===== INPUT FOR THIS TASK

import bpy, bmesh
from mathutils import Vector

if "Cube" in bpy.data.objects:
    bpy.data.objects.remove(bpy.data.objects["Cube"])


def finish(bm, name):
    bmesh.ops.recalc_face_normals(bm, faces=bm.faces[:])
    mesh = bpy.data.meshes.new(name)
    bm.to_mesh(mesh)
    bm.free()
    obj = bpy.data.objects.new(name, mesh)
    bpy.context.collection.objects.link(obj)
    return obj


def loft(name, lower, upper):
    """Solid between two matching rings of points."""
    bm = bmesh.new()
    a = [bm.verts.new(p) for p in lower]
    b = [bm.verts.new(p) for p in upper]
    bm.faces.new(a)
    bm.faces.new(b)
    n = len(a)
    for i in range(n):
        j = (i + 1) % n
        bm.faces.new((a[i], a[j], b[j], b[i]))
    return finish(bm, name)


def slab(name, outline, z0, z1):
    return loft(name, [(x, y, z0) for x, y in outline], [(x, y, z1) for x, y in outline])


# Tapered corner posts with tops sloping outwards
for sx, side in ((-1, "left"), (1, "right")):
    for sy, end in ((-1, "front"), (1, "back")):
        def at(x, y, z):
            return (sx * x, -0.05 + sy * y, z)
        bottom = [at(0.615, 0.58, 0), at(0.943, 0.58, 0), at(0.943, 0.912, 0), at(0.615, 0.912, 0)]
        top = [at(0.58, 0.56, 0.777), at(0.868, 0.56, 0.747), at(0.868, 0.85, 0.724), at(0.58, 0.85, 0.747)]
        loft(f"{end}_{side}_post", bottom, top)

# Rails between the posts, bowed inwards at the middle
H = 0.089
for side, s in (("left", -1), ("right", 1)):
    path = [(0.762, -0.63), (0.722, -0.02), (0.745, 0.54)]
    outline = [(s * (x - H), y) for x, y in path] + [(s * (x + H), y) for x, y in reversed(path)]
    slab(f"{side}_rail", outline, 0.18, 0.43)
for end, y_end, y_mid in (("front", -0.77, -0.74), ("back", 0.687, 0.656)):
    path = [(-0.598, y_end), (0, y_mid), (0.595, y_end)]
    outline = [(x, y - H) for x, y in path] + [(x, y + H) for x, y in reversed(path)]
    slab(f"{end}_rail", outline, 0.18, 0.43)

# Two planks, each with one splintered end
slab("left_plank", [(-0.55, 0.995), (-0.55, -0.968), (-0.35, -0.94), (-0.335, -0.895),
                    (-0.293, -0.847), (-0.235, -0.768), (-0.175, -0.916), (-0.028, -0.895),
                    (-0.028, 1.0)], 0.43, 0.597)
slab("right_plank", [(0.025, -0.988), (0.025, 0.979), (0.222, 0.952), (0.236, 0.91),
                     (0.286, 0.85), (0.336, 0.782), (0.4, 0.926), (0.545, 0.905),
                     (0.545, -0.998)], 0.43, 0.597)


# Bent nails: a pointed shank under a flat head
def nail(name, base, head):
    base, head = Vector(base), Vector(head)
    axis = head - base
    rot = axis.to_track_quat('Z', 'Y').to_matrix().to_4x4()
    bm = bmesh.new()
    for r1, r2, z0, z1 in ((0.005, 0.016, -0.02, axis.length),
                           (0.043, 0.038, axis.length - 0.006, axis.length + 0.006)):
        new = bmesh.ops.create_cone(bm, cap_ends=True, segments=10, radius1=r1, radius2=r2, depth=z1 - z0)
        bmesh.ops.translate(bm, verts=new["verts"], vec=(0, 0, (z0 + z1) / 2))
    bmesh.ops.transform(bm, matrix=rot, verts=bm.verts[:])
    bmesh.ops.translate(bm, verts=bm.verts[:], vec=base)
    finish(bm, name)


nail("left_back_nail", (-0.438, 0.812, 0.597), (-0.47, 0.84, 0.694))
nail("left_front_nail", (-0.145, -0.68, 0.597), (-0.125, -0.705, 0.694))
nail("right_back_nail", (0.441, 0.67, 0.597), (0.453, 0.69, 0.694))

==========

> WHAT TO DO:
Report each line of the material in which the string "outline" occurs.

> EXERCISE OUTPUT:
def slab(name, outline, z0, z1):
    return loft(name, [(x, y, z0) for x, y in outline], [(x, y, z1) for x, y in outline])
    outline = [(s * (x - H), y) for x, y in path] + [(s * (x + H), y) for x, y in reversed(path)]
    slab(f"{side}_rail", outline, 0.18, 0.43)
    outline = [(x, y - H) for x, y in path] + [(x, y + H) for x, y in reversed(path)]
    slab(f"{end}_rail", outline, 0.18, 0.43)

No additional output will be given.